=== Begin Enclosure ===
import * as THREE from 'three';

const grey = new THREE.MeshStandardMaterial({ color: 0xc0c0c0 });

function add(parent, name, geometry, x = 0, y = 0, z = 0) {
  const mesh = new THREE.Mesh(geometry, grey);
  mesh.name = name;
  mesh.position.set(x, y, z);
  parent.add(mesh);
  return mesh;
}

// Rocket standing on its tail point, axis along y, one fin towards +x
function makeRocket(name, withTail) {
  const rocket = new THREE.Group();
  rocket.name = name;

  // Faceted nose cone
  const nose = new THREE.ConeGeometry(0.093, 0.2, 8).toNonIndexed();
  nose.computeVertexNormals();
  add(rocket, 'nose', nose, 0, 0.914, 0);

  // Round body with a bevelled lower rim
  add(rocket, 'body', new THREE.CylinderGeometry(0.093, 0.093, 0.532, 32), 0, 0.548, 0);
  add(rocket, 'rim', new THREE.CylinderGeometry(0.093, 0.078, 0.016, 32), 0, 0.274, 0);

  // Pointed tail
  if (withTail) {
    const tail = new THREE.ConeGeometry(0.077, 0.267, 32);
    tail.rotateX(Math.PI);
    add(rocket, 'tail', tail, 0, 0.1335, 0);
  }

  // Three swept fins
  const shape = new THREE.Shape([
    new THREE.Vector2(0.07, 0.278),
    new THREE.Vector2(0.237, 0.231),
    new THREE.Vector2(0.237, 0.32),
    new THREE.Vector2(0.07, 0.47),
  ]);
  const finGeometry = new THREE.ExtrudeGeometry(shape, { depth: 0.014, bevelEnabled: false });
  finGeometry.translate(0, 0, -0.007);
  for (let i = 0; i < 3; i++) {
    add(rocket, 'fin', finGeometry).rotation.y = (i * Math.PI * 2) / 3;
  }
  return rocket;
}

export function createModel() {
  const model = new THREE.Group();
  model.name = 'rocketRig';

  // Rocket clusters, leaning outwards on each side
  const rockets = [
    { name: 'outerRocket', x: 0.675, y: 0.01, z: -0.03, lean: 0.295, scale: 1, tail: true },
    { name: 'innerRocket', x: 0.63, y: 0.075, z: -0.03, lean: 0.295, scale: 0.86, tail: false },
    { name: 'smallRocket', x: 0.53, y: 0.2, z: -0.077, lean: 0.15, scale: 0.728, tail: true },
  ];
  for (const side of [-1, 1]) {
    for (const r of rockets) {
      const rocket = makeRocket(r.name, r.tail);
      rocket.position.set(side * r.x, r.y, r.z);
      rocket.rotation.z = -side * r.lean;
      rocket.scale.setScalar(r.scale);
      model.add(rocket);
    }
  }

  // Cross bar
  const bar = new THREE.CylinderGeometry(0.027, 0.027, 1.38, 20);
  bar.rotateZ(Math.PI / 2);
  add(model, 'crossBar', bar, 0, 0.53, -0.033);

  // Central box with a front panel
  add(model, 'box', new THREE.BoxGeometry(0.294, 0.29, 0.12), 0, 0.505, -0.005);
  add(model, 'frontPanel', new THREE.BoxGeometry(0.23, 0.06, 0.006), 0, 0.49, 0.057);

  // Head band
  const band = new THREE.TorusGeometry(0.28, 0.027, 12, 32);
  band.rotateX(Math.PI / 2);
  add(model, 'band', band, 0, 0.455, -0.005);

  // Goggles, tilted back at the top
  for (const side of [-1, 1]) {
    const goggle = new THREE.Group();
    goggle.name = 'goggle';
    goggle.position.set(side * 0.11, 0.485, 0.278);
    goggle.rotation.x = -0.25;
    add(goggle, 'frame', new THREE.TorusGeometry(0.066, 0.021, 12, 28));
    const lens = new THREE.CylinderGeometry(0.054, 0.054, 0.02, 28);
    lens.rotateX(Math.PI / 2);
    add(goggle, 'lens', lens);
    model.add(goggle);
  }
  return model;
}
=== End Enclosure ===
What is expected
Once you reach the line containing "rocket.name = name;", include it and stop; until then, reproduce each line of the listing from its start exactly.

Answer to this problem
import * as THREE from 'three';

const grey = new THREE.MeshStandardMaterial({ color: 0xc0c0c0 });

function add(parent, name, geometry, x = 0, y = 0, z = 0) {
  const mesh = new THREE.Mesh(geometry, grey);
  mesh.name = name;
  mesh.position.set(x, y, z);
  parent.add(mesh);
  return mesh;
}

// Rocket standing on its tail point, axis along y, one fin towards +x
function makeRocket(name, withTail) {
  const rocket = new THREE.Group();
  rocket.name = name;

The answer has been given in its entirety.